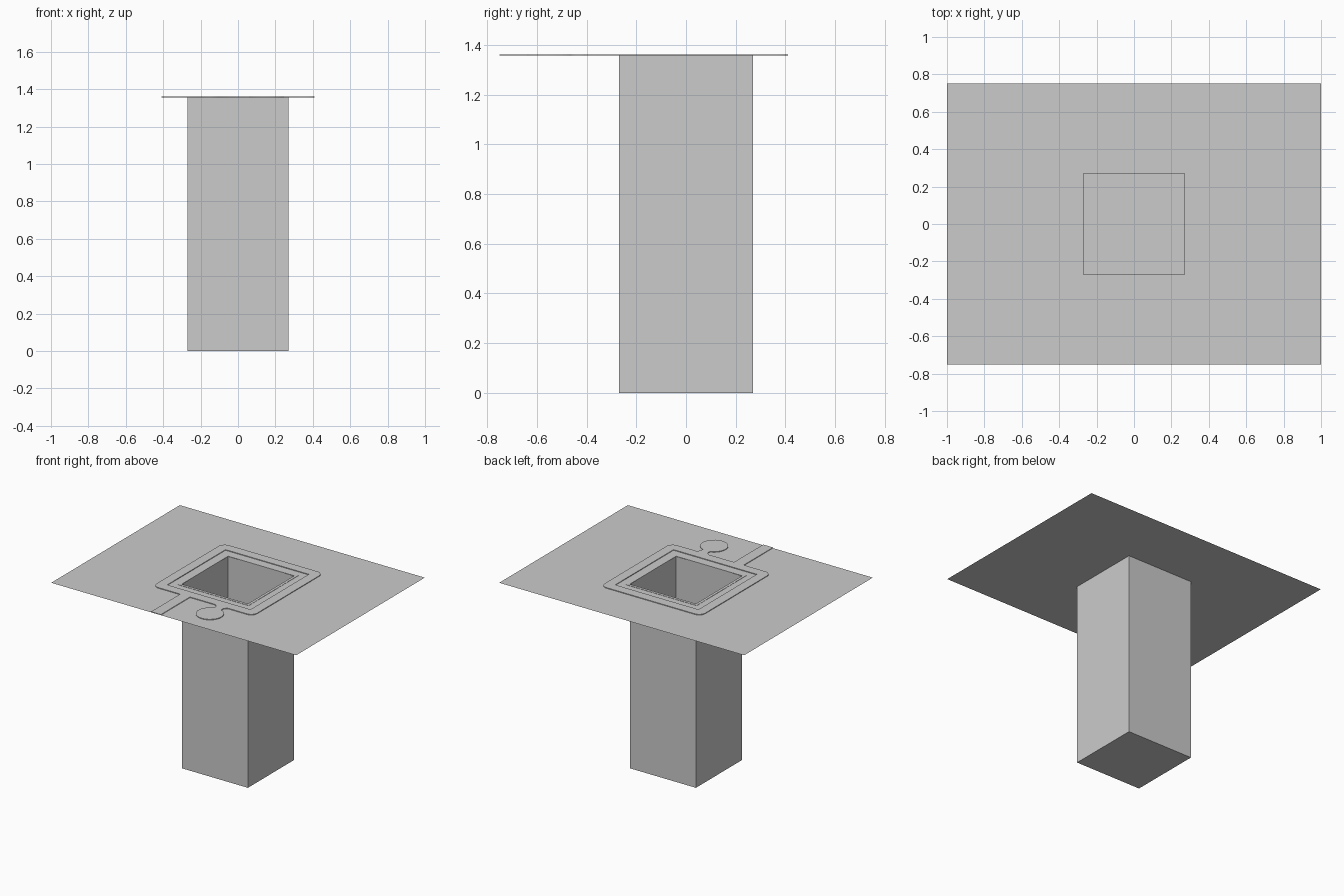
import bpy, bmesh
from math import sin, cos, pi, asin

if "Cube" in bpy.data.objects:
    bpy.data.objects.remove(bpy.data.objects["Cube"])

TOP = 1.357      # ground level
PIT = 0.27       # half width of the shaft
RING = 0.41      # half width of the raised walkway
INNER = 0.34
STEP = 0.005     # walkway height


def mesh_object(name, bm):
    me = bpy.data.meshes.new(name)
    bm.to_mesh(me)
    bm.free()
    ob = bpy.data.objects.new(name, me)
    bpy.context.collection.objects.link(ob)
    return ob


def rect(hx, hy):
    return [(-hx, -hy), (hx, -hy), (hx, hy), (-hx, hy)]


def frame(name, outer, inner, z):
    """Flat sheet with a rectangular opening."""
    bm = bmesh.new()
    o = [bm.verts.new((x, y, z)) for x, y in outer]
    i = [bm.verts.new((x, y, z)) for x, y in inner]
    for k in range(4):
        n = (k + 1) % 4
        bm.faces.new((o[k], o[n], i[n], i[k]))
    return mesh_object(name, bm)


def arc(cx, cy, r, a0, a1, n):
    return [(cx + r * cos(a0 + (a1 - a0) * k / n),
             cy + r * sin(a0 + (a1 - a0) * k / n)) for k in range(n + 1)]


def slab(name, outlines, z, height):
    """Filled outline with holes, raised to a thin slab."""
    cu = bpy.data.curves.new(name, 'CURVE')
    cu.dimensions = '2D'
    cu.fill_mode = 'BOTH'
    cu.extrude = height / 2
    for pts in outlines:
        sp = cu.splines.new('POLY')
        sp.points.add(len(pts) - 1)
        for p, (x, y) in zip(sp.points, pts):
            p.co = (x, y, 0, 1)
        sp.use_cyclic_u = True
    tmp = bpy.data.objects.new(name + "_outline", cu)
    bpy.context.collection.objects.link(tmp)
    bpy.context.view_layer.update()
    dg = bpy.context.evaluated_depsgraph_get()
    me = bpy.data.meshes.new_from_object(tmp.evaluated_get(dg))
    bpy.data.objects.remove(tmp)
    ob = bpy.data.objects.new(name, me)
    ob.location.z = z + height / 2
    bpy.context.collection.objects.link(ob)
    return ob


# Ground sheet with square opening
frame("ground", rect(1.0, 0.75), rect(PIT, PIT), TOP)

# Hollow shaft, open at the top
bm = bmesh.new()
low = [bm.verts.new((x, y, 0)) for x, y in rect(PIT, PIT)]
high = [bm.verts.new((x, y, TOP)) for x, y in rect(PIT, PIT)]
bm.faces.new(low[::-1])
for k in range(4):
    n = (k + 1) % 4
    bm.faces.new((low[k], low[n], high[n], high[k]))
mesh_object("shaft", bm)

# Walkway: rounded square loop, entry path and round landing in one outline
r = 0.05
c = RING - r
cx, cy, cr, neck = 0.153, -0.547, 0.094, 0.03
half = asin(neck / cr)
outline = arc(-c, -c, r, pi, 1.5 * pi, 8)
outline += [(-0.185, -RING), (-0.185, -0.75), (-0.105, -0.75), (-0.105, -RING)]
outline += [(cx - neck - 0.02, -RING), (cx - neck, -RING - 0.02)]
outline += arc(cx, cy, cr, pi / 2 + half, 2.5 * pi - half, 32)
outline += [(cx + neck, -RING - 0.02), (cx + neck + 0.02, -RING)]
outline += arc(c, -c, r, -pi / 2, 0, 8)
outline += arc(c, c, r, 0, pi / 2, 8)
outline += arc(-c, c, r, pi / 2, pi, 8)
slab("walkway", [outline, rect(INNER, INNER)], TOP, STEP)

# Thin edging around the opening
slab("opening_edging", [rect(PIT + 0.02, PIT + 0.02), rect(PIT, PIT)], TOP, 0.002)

####################

> Task description:
For the string "width", count the matching lines in the listing and give that number by itself.

> Written solution:
2